Editor’s note: I attended the recent RNT Cyber Ethics conference at Metro Tech’s Springlake Conference Center on behalf of the Oklahoma Center for the Advancement of Science & Technology. My question up-front was “why cyber ethics” vs. “cyber security?” I got my answer from keynote speaker Jonathan Kimmitt from the University of Tulsa. Below is an article I wrote on behalf of OCAST, with an abbreviated version published in today’s editions of The Oklahoman:
Life-and-death consequences can result from decisions made by computer network administrators to keep their systems secure from outside attackers, said Jonathan Kimmitt, chief information security officer for the University of Tulsa.
Exhibit A: The Wannacry ransomware cyber attack on medical facilities across Great Britain in the spring of 2017 that crippled the ability of state-run hospitals to provide medical care.
Wannacry put lives of patients in British hospitals at risk because of delays in surgeries and urgent care, Kimmitt told an audience at the recent RNT Cyber Ethics Conference 2018 at the Metro Technology Center Springlake conference center.
Kimmitt was the first of several keynote speakers and session leaders to address the ethics of cyber security at the two-day conference, sponsored by RNT Professional Services, a Norman-based company that provides cyber security risk assessments, training and security project management.
“It really does come down to ethics and decision making,” Kimmitt said. “If I were to release everyone’s information out into the world, would that be ethical? I would say it’s not. But if I allowed a system to be vulnerable, which caused someone to release that information, is that the same thing?”
In the Wannacry cyber attack, network administrators shared in the blame because they delayed updating their computer servers with Microsoft-recommended patches that would have kept the malware at bay.
“We had a bunch of server administrators in the U.K., who had that mentality, who said ‘we’re not going to update our servers, we’re not going to make any changes,’” Kimmitt said. “Those who are in IT hear that all the time. Well, their machines were unpatched, and, therefore, they got ransomware.”
Other conference speakers followed with similar themes.
Kevin Owens, principal at Spokane, Wash.-based Cerberus Cybersecurity, LLC, outlined how Russian cyber attackers took down much of the electric grid in Ukraine by using “spear-phishing” tactics to gain an administrative password
In spear-phishing, attackers use personal information gathered online about targets to disguise themselves as a trustworthy friend or entity.
“The No. 1 thing that you guys can learn is we’ve got to learn to defeat spear-phishing,” Owens said “This is the No. 1 way these guys are getting in. We need to train users.”
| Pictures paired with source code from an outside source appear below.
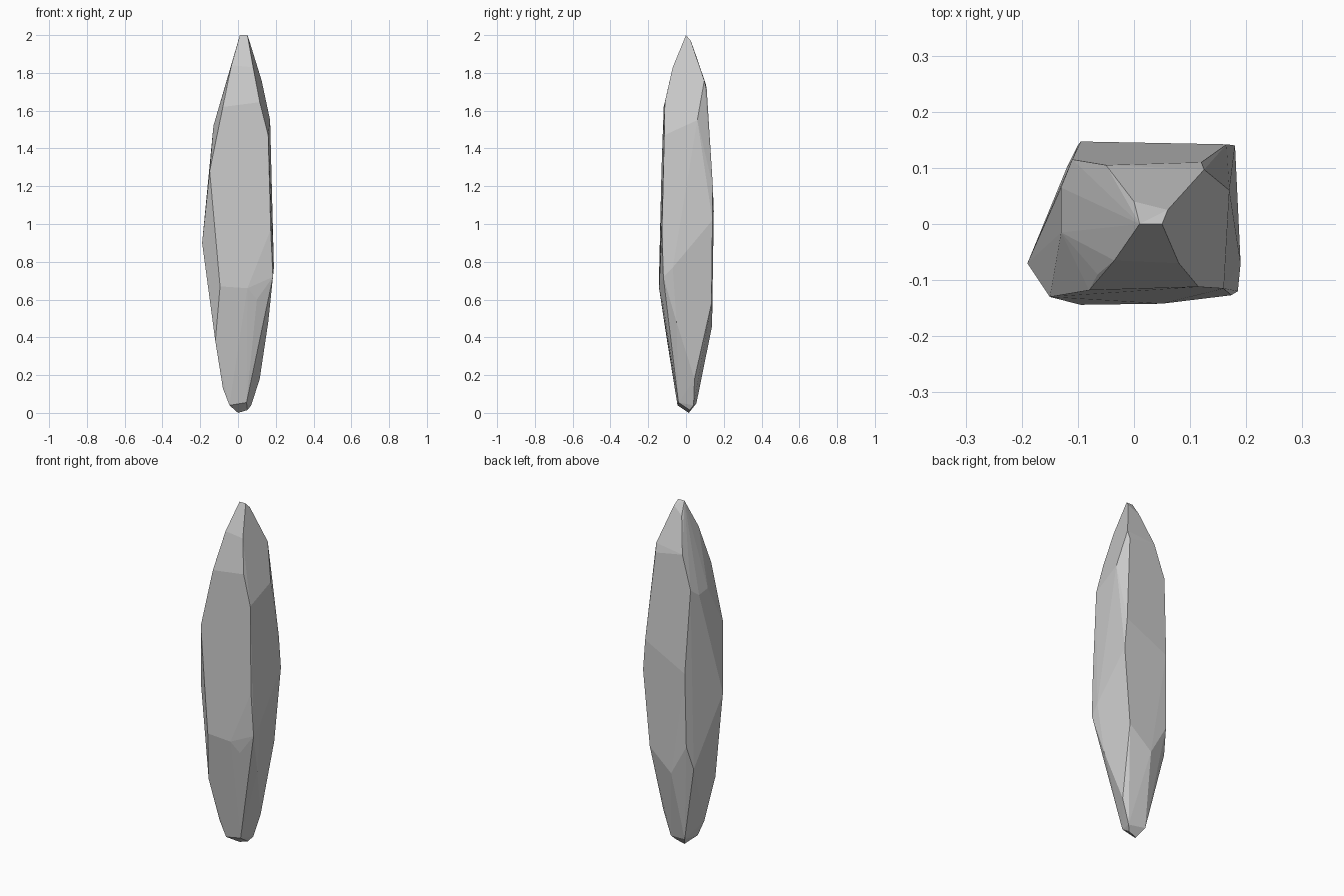
import bpy
import bmesh
import math

default_cube = bpy.data.objects.get("Cube")
if default_cube is not None:
    bpy.data.objects.remove(default_cube, do_unlink=True)


def make_material(name, colour):
    material = bpy.data.materials.new(name)
    material.use_nodes = True
    material.diffuse_color = colour
    shader = material.node_tree.nodes["Principled BSDF"]
    shader.inputs["Base Color"].default_value = colour
    shader.inputs["Roughness"].default_value = 0.8
    return material


def faceted_stone(name, corner_groups, material):
    """Wrap a tight convex skin around the corners and merge coplanar facets."""
    mesh = bpy.data.meshes.new(name)
    stone = bpy.data.objects.new(name, mesh)
    bpy.context.scene.collection.objects.link(stone)
    bm = bmesh.new()
    for group in corner_groups:
        for corner in group:
            bm.verts.new(corner)
    result = bmesh.ops.convex_hull(bm, input=bm.verts[:])
    spare = set(result["geom_interior"]) | set(result["geom_unused"])
    loose = [item for item in spare if isinstance(item, bmesh.types.BMVert)]
    bmesh.ops.delete(bm, geom=loose, context="VERTS")
    bmesh.ops.dissolve_limit(bm, angle_limit=math.radians(2),
                             verts=bm.verts[:], edges=bm.edges[:])
    bmesh.ops.recalc_face_normals(bm, faces=bm.faces[:])
    for face in bm.faces:
        face.smooth = False
    bm.to_mesh(mesh)
    bm.free()
    mesh.materials.append(material)
    return stone


# Narrow chisel tip, sloping down towards the back
tip = [
    (0.01, 0, 2), (0.05, 0, 2), (0.06, 0.025, 1.97), (0, 0.04, 1.93),
]

# Bevelled shoulder below the tip
shoulder = [
    (-0.035, -0.065, 1.84), (0.08, -0.07, 1.83),
    (-0.065, -0.09, 1.71), (-0.08, -0.118, 1.62),
    (0.115, -0.112, 1.645), (0.125, 0.097, 1.76),
    (0.12, 0.11, 1.71), (-0.05, 0.105, 1.74),
    (-0.11, 0.115, 1.55), (-0.13, 0.065, 1.51), (-0.13, -0.015, 1.52),
    (0.17, 0.06, 1.55), (0.16, -0.115, 1.47),
]

# Broad, slightly skewed waist
waist = [
    (-0.15, -0.13, 1.28), (0.165, 0.142, 1.2), (0.18, 0.14, 1.02),
    (-0.095, 0.147, 1.07), (0.173, -0.127, 0.97), (-0.19, -0.07, 0.9),
    (0.19, -0.07, 0.77), (0.185, -0.12, 0.72),
    (-0.095, -0.144, 0.67), (0.05, -0.142, 0.66),
    (0.1, -0.125, 0.6), (-0.1, 0.14, 0.64), (0.14, 0.135, 0.58),
]

# Tapered root ending in a small wedge
root = [
    (0, 0.138, 0.46), (-0.12, 0.1, 0.5), (0.16, -0.05, 0.48),
    (-0.12, -0.1, 0.38), (0.115, 0.045, 0.18), (0.08, -0.06, 0.22),
    (-0.08, -0.055, 0.13), (-0.045, -0.045, 0.04), (0.045, -0.04, 0.055),
    (0.07, 0.04, 0.04), (-0.03, 0.055, 0.05), (0, 0.015, 0), (0.05, 0.02, 0.015),
]

stone_grey = make_material("stone_grey", (0.6, 0.6, 0.6, 1))
faceted_stone("stone_shard", (tip, shoulder, waist, root), stone_grey)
Tom Vincent, banking, compliance and data security/privacy attorney at GableGotwals, conducted a session on the importance of ensuring data security and privacy in a corporate setting.
“More and more it’s a financial issue,” Vincent said, citing a case where a pharmacy lost a $1.4 million judgment because personal data of a single customer was released by an employee. “You should not have security and privacy be an afterthought.”
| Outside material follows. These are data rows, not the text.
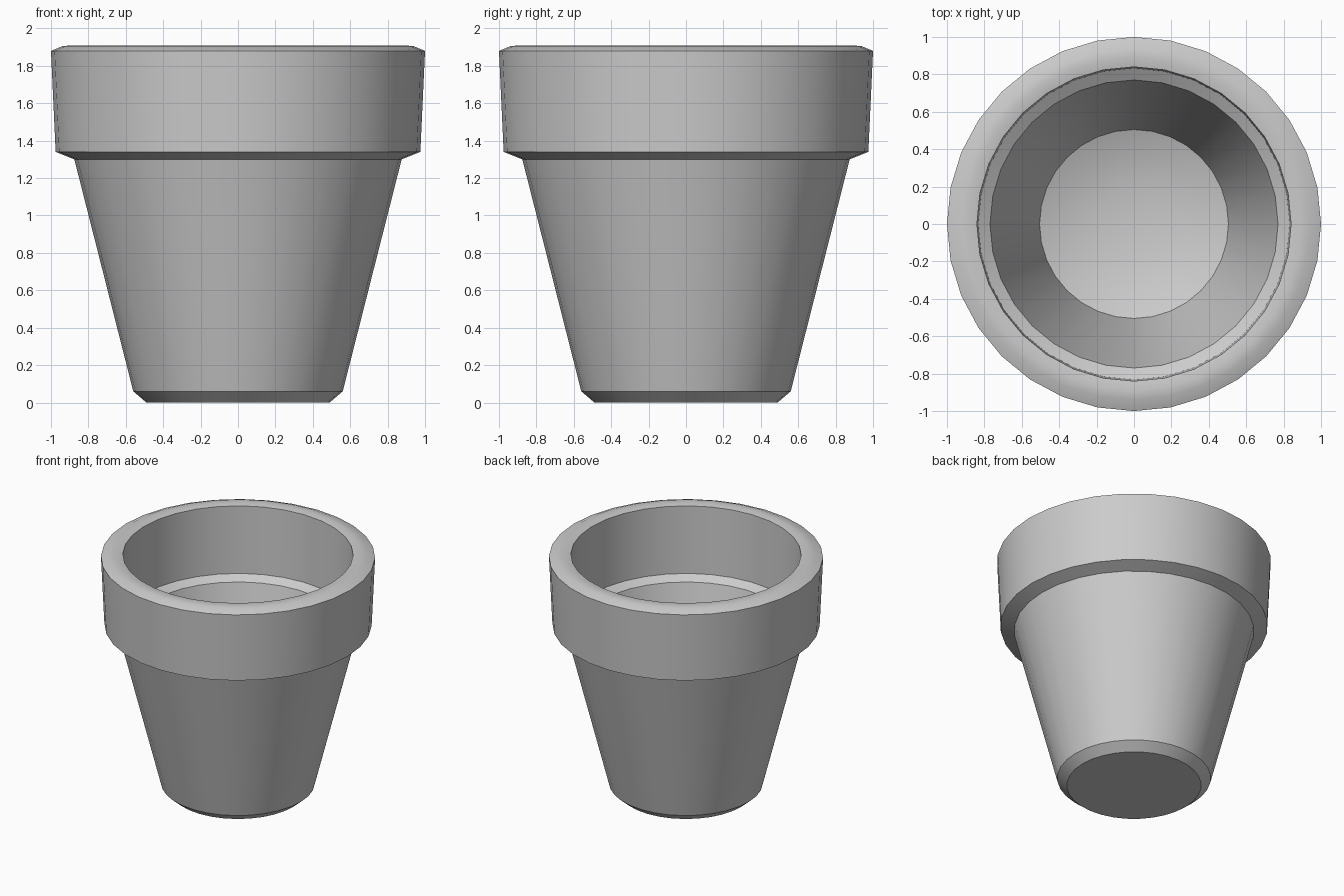
import bpy, bmesh, math
from mathutils import Vector

cube = bpy.data.objects.get("Cube")
if cube:
    bpy.data.objects.remove(cube, do_unlink=True)

SEGMENTS = 32

# Single plain grey
grey = bpy.data.materials.new("plain grey")
grey.use_nodes = True
colour = (0.6, 0.6, 0.6, 1.0)
grey.diffuse_color = colour
grey.node_tree.nodes["Principled BSDF"].inputs["Base Color"].default_value = colour

# Wall section (radius, height), from the underside centre, up the outside, down the inside
profile = [
    (0.0, 0.0), (0.49, 0.0), (0.56, 0.06),                    # base and chamfer
    (0.875, 1.30), (0.975, 1.34), (1.0, 1.88),                # tapered body, collar
    (0.94, 1.905), (0.89, 1.91), (0.84, 1.90),                # rounded lip
    (0.832, 1.36), (0.77, 1.32),                              # inner collar and ledge
    (0.505, 0.27), (0.38, 0.22), (0.20, 0.185), (0.0, 0.175), # inner wall, dished floor
]


def lathe(name, points, material):
    """Revolve a profile around z into a smooth object with sharp edges kept."""
    bm = bmesh.new()
    verts = [bm.verts.new((r, 0, z)) for r, z in points]
    edges = [bm.edges.new(pair) for pair in zip(verts, verts[1:])]
    bmesh.ops.spin(bm, geom=verts + edges, cent=Vector(), axis=(0, 0, 1),
                   angle=math.tau, steps=SEGMENTS, use_duplicate=False)
    bmesh.ops.remove_doubles(bm, verts=bm.verts, dist=1e-4)
    bmesh.ops.recalc_face_normals(bm, faces=bm.faces)
    mesh = bpy.data.meshes.new(name)
    bm.to_mesh(mesh)
    bm.free()
    mesh.materials.append(material)
    obj = bpy.data.objects.new(name, mesh)
    bpy.context.collection.objects.link(obj)
    bpy.ops.object.select_all(action='DESELECT')
    obj.select_set(True)
    bpy.context.view_layer.objects.active = obj
    bpy.ops.object.shade_smooth_by_angle(angle=math.radians(30))
    return obj


lathe("flower_pot", profile, grey)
There are many examples that show the importance that ethical decision-making plays in maintaining data security, said Teresa Rule, President of RNT Professional Services.
“When I was 11 years old, my cousin Susan’s diary was stolen by my other cousin and he read it out loud,” Rule said. “She was very embarrassed, but only the people at the dinner table heard it. But now if you were to steal someone’s electronic diary, it goes global. Remember Sony? Ashley Madison?”
“If you are the owner of a business or someone who is responsible for protecting data and you are not taking due diligence you are not being an ethical citizen.”
Jim Stafford writes about Oklahoma innovation and research and development topics on behalf of the Oklahoma Center for the Advancement of Science & Technology (OCAST).